- **EXTRACTED INFORMATION**:
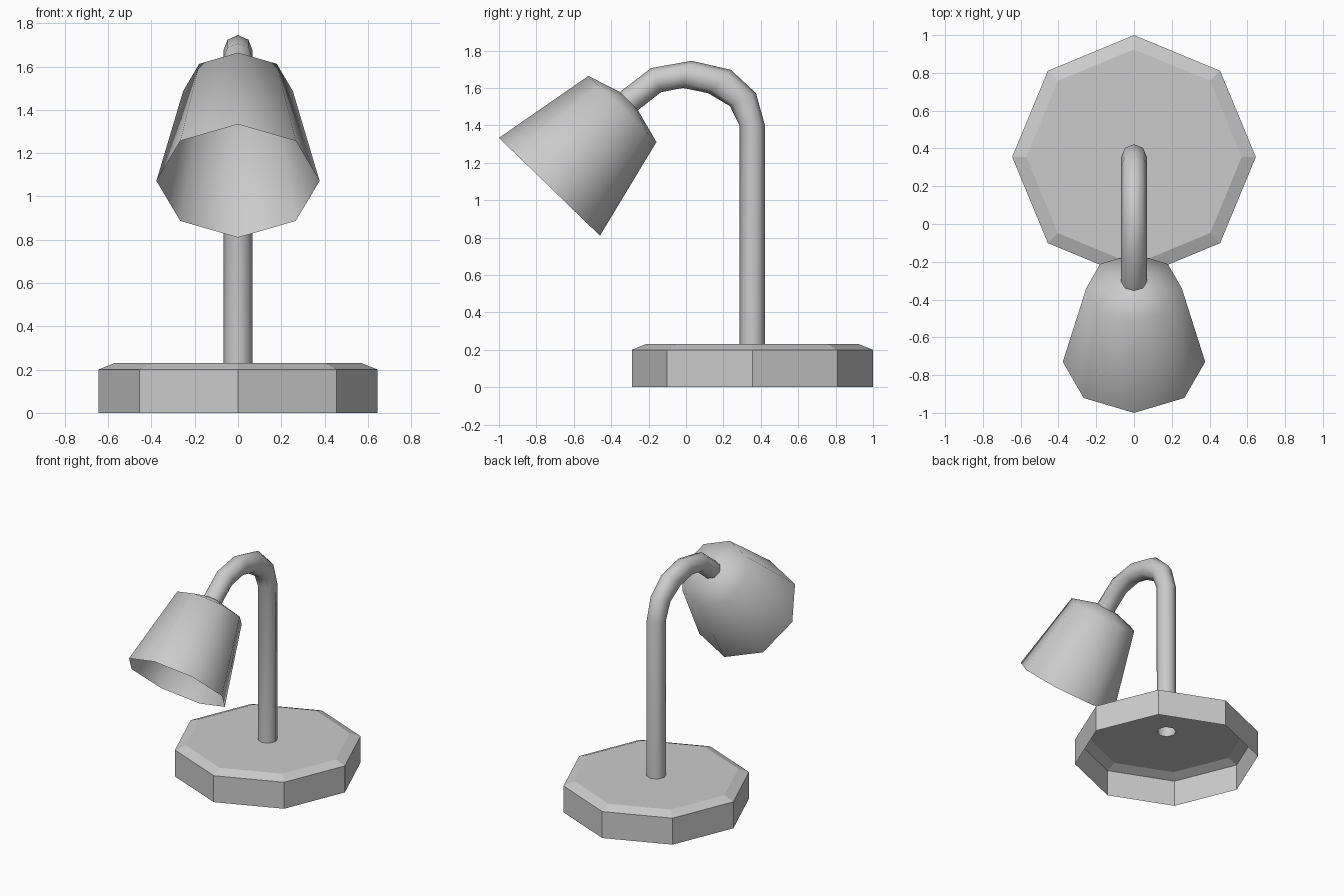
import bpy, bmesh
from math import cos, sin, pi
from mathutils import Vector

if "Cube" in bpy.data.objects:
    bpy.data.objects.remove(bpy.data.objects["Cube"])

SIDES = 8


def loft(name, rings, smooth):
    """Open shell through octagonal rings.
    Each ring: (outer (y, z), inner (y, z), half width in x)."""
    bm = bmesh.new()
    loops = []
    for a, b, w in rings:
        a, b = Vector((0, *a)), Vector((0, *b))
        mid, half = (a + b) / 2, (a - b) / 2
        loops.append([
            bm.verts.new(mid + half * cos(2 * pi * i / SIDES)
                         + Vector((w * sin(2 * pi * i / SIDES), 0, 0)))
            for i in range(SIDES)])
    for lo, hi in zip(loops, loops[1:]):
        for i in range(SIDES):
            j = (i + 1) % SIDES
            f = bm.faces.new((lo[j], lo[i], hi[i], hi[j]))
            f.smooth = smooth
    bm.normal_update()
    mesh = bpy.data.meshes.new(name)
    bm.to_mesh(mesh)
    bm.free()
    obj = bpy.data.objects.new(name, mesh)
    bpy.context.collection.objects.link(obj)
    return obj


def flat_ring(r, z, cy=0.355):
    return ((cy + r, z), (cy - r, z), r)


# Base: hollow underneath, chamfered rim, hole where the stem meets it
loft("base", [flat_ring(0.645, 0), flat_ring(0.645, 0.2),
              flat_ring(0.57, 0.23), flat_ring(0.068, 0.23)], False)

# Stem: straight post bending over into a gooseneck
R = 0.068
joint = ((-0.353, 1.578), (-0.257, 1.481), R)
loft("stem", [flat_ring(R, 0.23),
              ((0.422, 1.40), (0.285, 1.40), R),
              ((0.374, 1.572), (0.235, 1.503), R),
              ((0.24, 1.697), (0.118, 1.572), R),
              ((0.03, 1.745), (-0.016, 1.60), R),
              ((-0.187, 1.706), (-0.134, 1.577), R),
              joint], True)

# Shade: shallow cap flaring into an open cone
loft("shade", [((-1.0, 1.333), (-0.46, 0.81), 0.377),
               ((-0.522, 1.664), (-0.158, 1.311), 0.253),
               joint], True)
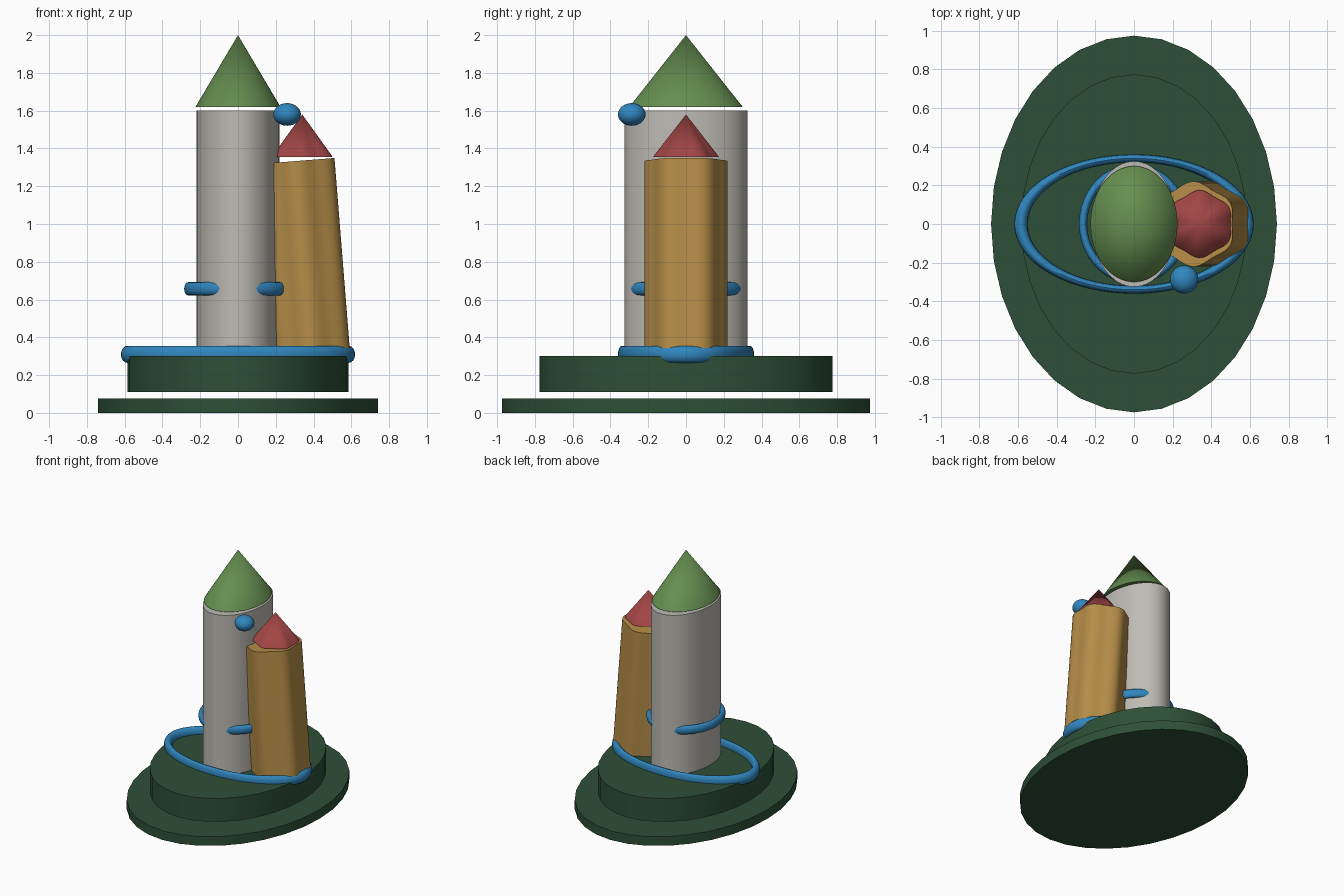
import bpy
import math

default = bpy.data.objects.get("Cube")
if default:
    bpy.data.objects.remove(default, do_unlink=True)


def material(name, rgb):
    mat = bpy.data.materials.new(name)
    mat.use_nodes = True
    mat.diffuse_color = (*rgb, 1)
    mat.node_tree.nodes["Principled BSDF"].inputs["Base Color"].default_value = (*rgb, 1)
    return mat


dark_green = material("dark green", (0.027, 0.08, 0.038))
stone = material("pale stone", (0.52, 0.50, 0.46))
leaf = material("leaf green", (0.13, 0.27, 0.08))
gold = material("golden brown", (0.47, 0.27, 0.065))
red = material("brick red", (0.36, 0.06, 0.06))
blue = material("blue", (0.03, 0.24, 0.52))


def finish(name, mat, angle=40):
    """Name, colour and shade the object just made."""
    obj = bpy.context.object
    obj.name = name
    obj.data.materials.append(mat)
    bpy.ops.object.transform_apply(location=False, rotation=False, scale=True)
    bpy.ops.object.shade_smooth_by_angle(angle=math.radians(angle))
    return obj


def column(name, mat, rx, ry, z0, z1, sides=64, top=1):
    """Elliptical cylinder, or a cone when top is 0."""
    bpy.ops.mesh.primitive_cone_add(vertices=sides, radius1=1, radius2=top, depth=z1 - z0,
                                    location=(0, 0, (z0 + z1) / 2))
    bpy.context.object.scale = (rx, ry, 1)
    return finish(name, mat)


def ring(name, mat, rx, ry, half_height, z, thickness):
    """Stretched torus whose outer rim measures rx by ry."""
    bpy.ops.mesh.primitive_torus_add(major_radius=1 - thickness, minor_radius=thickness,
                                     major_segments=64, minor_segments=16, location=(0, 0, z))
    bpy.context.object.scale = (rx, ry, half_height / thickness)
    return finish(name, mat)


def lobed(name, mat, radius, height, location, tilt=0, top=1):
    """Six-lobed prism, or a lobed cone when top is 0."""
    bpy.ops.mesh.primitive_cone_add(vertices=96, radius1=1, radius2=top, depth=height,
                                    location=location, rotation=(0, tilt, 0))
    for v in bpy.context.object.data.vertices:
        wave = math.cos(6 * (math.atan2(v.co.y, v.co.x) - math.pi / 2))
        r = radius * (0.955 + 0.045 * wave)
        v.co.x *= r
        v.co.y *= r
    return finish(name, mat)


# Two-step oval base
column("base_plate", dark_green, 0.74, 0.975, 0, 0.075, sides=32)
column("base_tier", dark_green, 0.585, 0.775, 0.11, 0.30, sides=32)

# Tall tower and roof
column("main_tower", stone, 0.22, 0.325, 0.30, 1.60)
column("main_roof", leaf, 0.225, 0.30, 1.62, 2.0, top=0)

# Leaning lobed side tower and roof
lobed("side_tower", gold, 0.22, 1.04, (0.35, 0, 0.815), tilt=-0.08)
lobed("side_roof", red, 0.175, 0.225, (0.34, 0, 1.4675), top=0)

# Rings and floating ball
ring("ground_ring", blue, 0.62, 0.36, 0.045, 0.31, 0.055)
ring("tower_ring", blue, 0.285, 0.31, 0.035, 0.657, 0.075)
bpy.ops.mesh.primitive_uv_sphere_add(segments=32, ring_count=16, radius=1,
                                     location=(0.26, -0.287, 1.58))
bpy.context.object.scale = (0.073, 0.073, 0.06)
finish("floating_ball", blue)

- **EXERCISE AIM**: Whenever "blue" shows up in a line of the listing, copy that whole line.

- **SOLUTION TO THIS TASK**:
blue = material("blue", (0.03, 0.24, 0.52))
ring("ground_ring", blue, 0.62, 0.36, 0.045, 0.31, 0.055)
ring("tower_ring", blue, 0.285, 0.31, 0.035, 0.657, 0.075)
finish("floating_ball", blue)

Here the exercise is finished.